Rachel: I actually didn’t start out with the intention to write a book What I do remember is writing down my experiences in the form of a journal as a way to help me through the hardest times (particularly the miscarriages). I remember sitting in bed for hours, trying not to feel sorry for myself. By writing about what had happened, it helped me find ways to look at the future differently, perhaps more optimistically and to always find a hopeful angle. I had kept it all on a Word document, and when I realised how much I had written, I started to play with the formatting and layout, thinking that perhaps if someone else read this story, it might help them feel less isolated throughout the experience.
Tegan: How did you decide what to share and what to keep private? I was touched by the level of detail you reveal in the book. It helped me connect to you and your story.
Rachel: Unfortunately (for me) I didn’t keep anything private – except names! It is all there, the warts and all, including the ‘almost break up’ with my now husband. I wanted my story to be honest and intimate, so it was important to take my readers through everything, regardless of the consequences.
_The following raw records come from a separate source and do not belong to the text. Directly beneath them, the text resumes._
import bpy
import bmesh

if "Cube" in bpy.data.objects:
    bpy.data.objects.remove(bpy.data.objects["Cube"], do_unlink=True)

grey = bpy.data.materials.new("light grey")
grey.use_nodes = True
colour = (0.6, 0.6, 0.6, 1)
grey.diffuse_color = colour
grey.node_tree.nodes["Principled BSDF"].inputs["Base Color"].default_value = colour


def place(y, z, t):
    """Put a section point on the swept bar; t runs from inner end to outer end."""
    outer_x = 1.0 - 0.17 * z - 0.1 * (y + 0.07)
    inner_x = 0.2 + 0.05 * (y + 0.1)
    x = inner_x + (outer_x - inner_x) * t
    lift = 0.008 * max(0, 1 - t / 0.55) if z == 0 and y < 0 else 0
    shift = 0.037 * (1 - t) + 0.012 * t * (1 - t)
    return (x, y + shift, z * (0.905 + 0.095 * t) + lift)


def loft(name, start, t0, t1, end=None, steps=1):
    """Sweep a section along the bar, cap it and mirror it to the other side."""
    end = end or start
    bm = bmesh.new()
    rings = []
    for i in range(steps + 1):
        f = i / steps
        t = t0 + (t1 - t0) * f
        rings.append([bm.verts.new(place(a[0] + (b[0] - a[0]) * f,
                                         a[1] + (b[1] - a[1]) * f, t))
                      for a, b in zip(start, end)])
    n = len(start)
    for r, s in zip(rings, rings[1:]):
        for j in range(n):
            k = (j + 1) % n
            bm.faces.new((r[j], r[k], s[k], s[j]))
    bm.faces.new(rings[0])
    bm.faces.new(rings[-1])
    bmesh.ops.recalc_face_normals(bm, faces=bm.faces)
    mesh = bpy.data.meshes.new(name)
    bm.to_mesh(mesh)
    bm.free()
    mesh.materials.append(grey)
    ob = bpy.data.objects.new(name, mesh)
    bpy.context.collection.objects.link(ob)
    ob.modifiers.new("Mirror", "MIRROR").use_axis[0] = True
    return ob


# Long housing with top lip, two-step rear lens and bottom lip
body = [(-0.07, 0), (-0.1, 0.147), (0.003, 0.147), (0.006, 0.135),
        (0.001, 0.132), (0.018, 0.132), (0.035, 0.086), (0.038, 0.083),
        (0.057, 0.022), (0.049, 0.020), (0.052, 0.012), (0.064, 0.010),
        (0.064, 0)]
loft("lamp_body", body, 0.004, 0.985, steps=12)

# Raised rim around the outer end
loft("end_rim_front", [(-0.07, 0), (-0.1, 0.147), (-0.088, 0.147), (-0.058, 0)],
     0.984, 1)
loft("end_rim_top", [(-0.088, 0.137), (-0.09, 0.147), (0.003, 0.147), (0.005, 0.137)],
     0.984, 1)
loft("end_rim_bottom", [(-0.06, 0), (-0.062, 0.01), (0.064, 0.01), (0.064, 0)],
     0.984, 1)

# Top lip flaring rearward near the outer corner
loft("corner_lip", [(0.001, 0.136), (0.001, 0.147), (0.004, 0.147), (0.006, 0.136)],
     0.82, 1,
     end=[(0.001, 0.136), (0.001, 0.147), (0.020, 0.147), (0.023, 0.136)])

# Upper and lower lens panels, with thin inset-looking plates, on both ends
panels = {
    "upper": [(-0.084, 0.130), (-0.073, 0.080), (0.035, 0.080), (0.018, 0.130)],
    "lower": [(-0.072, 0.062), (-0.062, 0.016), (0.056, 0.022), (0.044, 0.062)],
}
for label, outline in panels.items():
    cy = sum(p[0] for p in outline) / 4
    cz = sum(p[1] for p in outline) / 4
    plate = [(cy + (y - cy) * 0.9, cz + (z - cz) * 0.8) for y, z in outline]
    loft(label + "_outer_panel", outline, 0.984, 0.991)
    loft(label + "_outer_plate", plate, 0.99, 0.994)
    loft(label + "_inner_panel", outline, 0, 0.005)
Some of the chapters also exposed some of the feelings, situations and experiences and whilst I did not name anyone, many have come to me after asking who I was referring to. Of course anonymity has been my primary focus for friends and family, but anyone who knows me well have made well calculated guesses. Nevertheless, I did have a few friends and family read it before it was published just to sense check my own sanity, and luckily there have been no friendship fall outs as a result!
Tegan: Society in general still struggles to feel comfortable with topics such as infertility and pregnancy loss. What impact do you hope your book will have on how the public views these topics?
Rachel: There are more and more blogs out there on this topic, and I am seeing more books developing/being published with personal stories. It is uncomfortable and even when I tell people about my book, some feel they need to apologise to me. It is not their fault of course, but it has been an interesting way of saying ‘congratulations’! I work in the corporate world and there has definitely been a mixed response to the fact that I wrote about my experiences, as most people would not even share that they are ‘trying’ until they have good news to share. I’m glad however that I have written about it, and I’m pleased with how it is being received. I hope that it helps other women feel comfortable to talk about it, if they want to.
Tegan: How have your friends and family reacted to reading your story?
Rachel: My friends, family and especially my husband have been incredibly supportive, from the first submission right through to my continuous blogging and sharing of my experiences. Many who have read it found it insightful to really understand my emotions, and have said that at times they had not realised how emotional the ride was. Many friends who have dealt with infertility have applauded my honesty and can empathise with much of the book; my husband finds reading the book difficult at times, as it really does bring you back through the pain and heartache in parts.
Tegan: Where are you on your journey to parenthood? (And I want to applaud you for writing the book even though your ultimate “happy ending” is yet to be decided.)
Rachel: I am still dealing with the ‘storm’ and hoping for a rainbow! Since my last miscarriage, I had some medical problems that have actually halted my ability to conceive. Currently I am seeking specialist help to overcome this, to give us that one last try. IVF is a potential possibility within the next twelve months, and we truly hope we will get there. Nonetheless, we are also open to alternative options for parenting in our future, so essentially our rainbow may show up in a slightly unexpected way!
Top image via Flickr by Cessna206